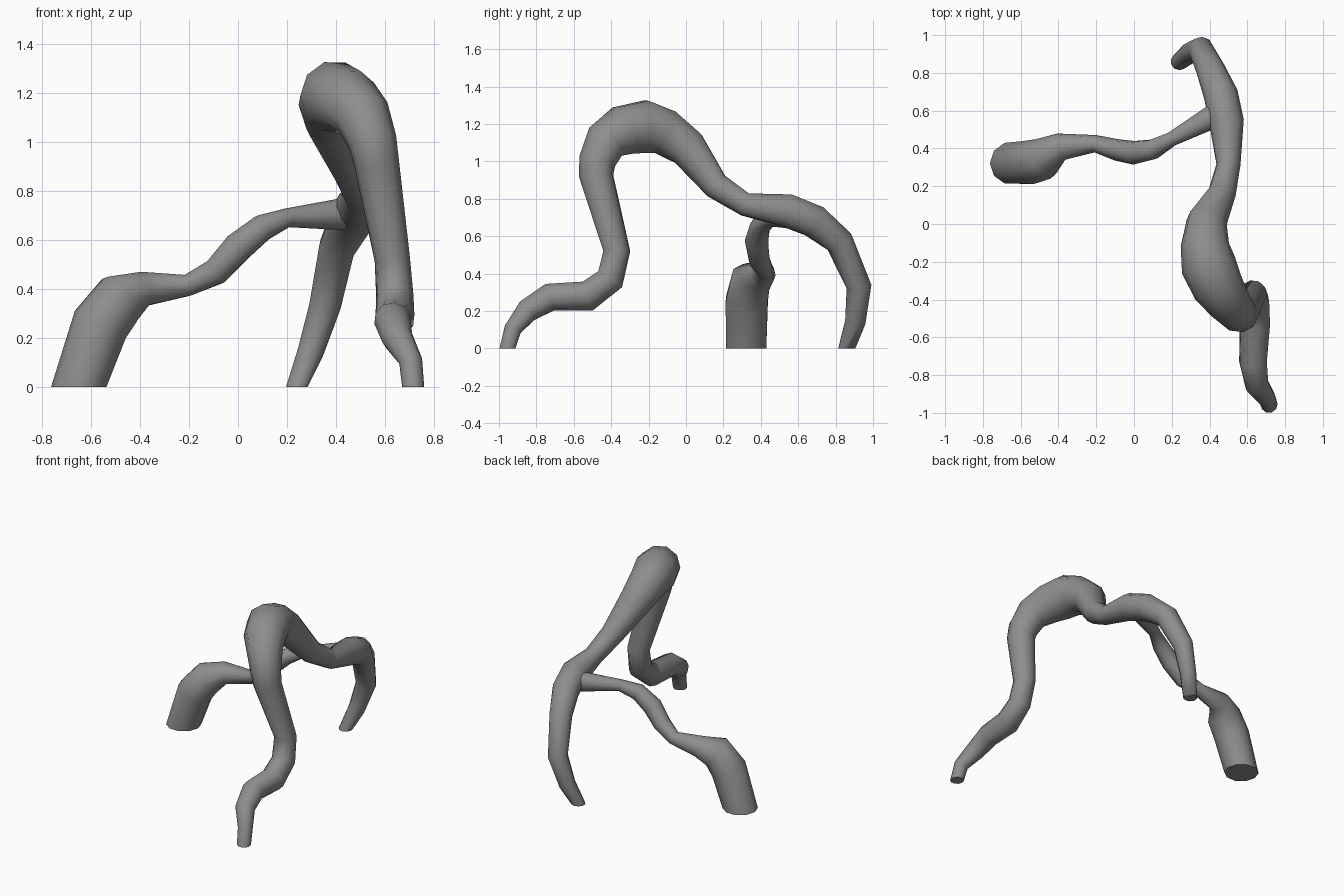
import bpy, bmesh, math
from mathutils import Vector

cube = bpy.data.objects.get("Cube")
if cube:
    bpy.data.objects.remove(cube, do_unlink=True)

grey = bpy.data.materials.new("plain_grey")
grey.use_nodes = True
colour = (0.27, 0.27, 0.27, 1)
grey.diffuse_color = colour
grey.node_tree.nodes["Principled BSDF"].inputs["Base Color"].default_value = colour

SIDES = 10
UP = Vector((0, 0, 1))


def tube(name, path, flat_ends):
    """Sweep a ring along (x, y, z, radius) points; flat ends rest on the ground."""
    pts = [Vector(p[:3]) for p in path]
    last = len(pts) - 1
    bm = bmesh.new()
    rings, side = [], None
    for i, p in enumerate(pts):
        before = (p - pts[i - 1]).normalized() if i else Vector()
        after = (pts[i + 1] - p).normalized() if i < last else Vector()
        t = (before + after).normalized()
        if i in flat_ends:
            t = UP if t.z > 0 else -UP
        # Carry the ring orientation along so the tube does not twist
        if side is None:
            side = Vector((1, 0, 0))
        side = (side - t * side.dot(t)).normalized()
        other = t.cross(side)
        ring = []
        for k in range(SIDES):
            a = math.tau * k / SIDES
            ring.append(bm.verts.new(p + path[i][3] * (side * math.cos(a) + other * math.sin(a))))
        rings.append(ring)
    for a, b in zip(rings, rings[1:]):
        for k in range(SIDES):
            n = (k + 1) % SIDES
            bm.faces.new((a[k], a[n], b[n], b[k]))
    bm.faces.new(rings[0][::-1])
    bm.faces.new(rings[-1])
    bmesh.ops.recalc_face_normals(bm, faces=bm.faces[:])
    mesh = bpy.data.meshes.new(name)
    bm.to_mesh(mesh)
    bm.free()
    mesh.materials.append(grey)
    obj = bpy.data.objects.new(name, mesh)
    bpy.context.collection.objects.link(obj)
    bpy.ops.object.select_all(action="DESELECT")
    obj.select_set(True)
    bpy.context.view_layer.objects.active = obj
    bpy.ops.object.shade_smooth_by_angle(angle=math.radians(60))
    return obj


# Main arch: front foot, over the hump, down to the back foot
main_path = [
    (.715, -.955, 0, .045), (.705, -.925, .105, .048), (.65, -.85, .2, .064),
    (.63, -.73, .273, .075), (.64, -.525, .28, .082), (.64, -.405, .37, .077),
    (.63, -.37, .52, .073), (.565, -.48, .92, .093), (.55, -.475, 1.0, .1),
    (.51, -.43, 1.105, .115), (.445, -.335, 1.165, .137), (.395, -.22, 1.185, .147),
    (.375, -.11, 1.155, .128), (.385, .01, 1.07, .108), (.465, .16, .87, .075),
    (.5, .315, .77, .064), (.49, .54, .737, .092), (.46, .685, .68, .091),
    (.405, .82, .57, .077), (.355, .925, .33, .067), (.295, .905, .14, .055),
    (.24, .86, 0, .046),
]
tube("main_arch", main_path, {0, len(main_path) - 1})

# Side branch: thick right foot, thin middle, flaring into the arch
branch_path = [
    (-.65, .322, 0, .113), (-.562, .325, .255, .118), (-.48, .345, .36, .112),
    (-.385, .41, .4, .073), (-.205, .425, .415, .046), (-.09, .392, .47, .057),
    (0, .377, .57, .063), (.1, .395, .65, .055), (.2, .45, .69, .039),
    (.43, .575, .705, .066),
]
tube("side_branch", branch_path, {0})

=====

» **Prompt**: Print exactly the lines of the listing above starting at the line containing "grey.diffuse_color = colour" and ending at the line containing "for i, p in", both included.

» **Exercise result**:
grey.diffuse_color = colour
grey.node_tree.nodes["Principled BSDF"].inputs["Base Color"].default_value = colour

SIDES = 10
UP = Vector((0, 0, 1))


def tube(name, path, flat_ends):
    """Sweep a ring along (x, y, z, radius) points; flat ends rest on the ground."""
    pts = [Vector(p[:3]) for p in path]
    last = len(pts) - 1
    bm = bmesh.new()
    rings, side = [], None
    for i, p in enumerate(pts):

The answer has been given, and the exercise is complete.